An exact reproduction of all the data is needed, with no images in it.

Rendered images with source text
■ ■ ■ ■

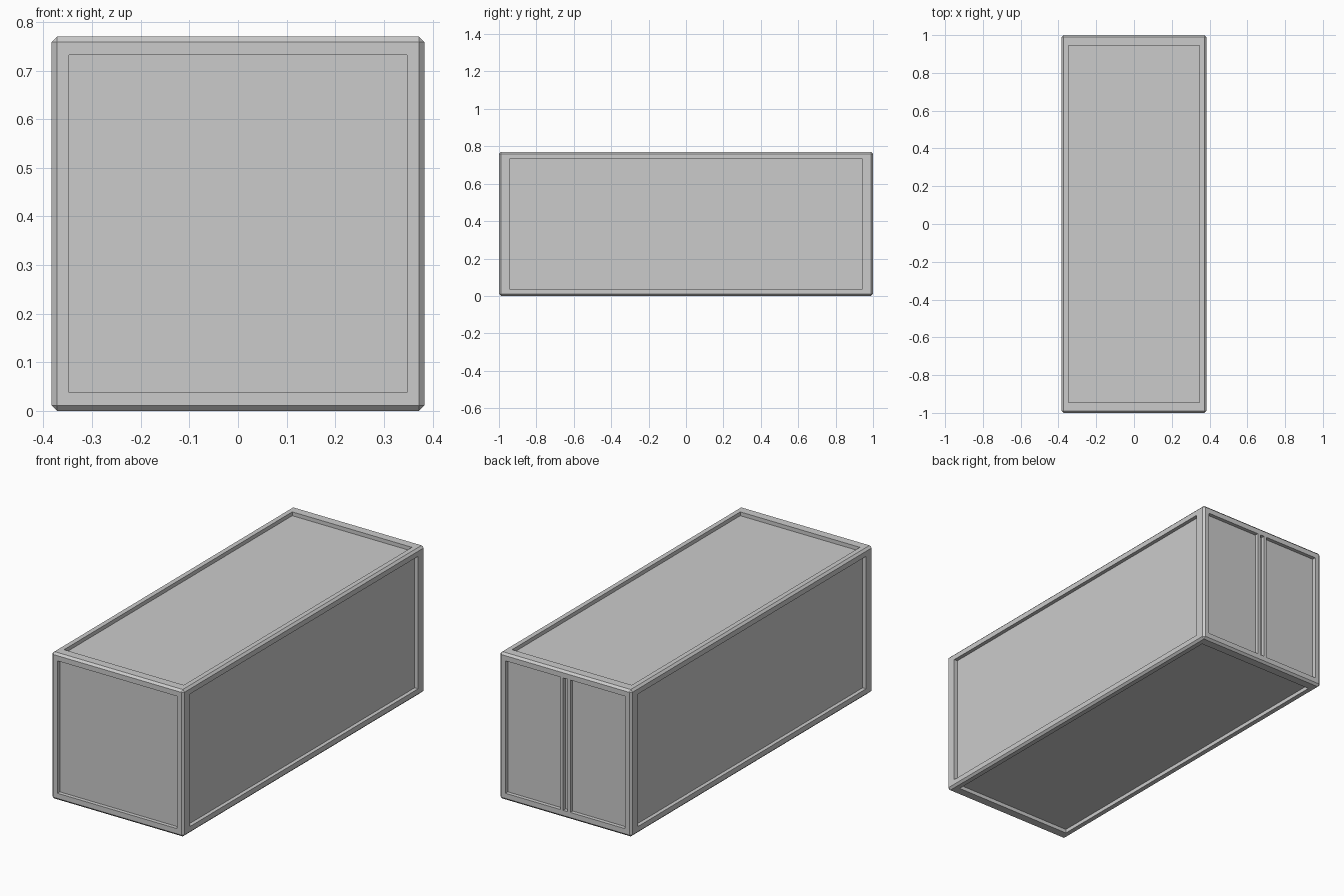
import bpy, bmesh
from mathutils import Vector

if "Cube" in bpy.data.objects:
    bpy.data.objects.remove(bpy.data.objects["Cube"])

HALF = Vector((0.383, 1.0, 0.385))       # outer half sizes
OPEN = Vector((0.347, 0.945, 0.347))     # half sizes of the recessed openings
CHAMFER, DEPTH = 0.011, 0.02
MID_Z = HALF.z


def add_object(name, bm, location):
    bmesh.ops.recalc_face_normals(bm, faces=bm.faces[:])
    mesh = bpy.data.meshes.new(name)
    bm.to_mesh(mesh)
    bm.free()
    obj = bpy.data.objects.new(name, mesh)
    obj.location = location
    bpy.context.collection.objects.link(obj)
    return obj


def box(bm, size):
    bmesh.ops.create_cube(bm, size=1)
    bmesh.ops.scale(bm, vec=size, verts=bm.verts[:])


# Container body: chamfered box with a recessed panel on every side
bm = bmesh.new()
box(bm, HALF * 2)
bmesh.ops.bevel(bm, geom=bm.edges[:], offset=CHAMFER, segments=1,
                affect='EDGES', profile=0.5)
bm.normal_update()
panels = [f for f in bm.faces if max(abs(c) for c in f.normal) > 0.99]
bmesh.ops.inset_individual(bm, faces=panels, thickness=0.02)
bm.normal_update()
for face in panels:
    normal = face.normal.copy()
    axis = max(range(3), key=lambda i: abs(normal[i]))
    for v in face.verts:
        for i in range(3):
            if i != axis:
                v.co[i] = OPEN[i] if v.co[i] > 0 else -OPEN[i]
    new = bmesh.ops.extrude_discrete_faces(bm, faces=[face])["faces"]
    bmesh.ops.translate(bm, vec=-normal * DEPTH, verts=new[0].verts[:])
add_object("container_body", bm, (0, 0, MID_Z))

# Door stiles: a pair of upright bars at the middle of the back, with a gap
bm = bmesh.new()
box(bm, Vector((0.017, DEPTH, OPEN.z * 2)))
bmesh.ops.translate(bm, vec=(0.0205, HALF.y - DEPTH / 2, 0), verts=bm.verts[:])
stiles = add_object("door_stiles", bm, (0, 0, MID_Z))
stiles.modifiers.new("Mirror", 'MIRROR').use_axis = (True, False, False)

■ ■ ■ ■

- **ANSWER SECTION**
import bpy, bmesh
from mathutils import Vector

if "Cube" in bpy.data.objects:
    bpy.data.objects.remove(bpy.data.objects["Cube"])

HALF = Vector((0.383, 1.0, 0.385))       # outer half sizes
OPEN = Vector((0.347, 0.945, 0.347))     # half sizes of the recessed openings
CHAMFER, DEPTH = 0.011, 0.02
MID_Z = HALF.z


def add_object(name, bm, location):
    bmesh.ops.recalc_face_normals(bm, faces=bm.faces[:])
    mesh = bpy.data.meshes.new(name)
    bm.to_mesh(mesh)
    bm.free()
    obj = bpy.data.objects.new(name, mesh)
    obj.location = location
    bpy.context.collection.objects.link(obj)
    return obj


def box(bm, size):
    bmesh.ops.create_cube(bm, size=1)
    bmesh.ops.scale(bm, vec=size, verts=bm.verts[:])


# Container body: chamfered box with a recessed panel on every side
bm = bmesh.new()
box(bm, HALF * 2)
bmesh.ops.bevel(bm, geom=bm.edges[:], offset=CHAMFER, segments=1,
                affect='EDGES', profile=0.5)
bm.normal_update()
panels = [f for f in bm.faces if max(abs(c) for c in f.normal) > 0.99]
bmesh.ops.inset_individual(bm, faces=panels, thickness=0.02)
bm.normal_update()
for face in panels:
    normal = face.normal.copy()
    axis = max(range(3), key=lambda i: abs(normal[i]))
    for v in face.verts:
        for i in range(3):
            if i != axis:
                v.co[i] = OPEN[i] if v.co[i] > 0 else -OPEN[i]
    new = bmesh.ops.extrude_discrete_faces(bm, faces=[face])["faces"]
    bmesh.ops.translate(bm, vec=-normal * DEPTH, verts=new[0].verts[:])
add_object("container_body", bm, (0, 0, MID_Z))

# Door stiles: a pair of upright bars at the middle of the back, with a gap
bm = bmesh.new()
box(bm, Vector((0.017, DEPTH, OPEN.z * 2)))
bmesh.ops.translate(bm, vec=(0.0205, HALF.y - DEPTH / 2, 0), verts=bm.verts[:])
stiles = add_object("door_stiles", bm, (0, 0, MID_Z))
stiles.modifiers.new("Mirror", 'MIRROR').use_axis = (True, False, False)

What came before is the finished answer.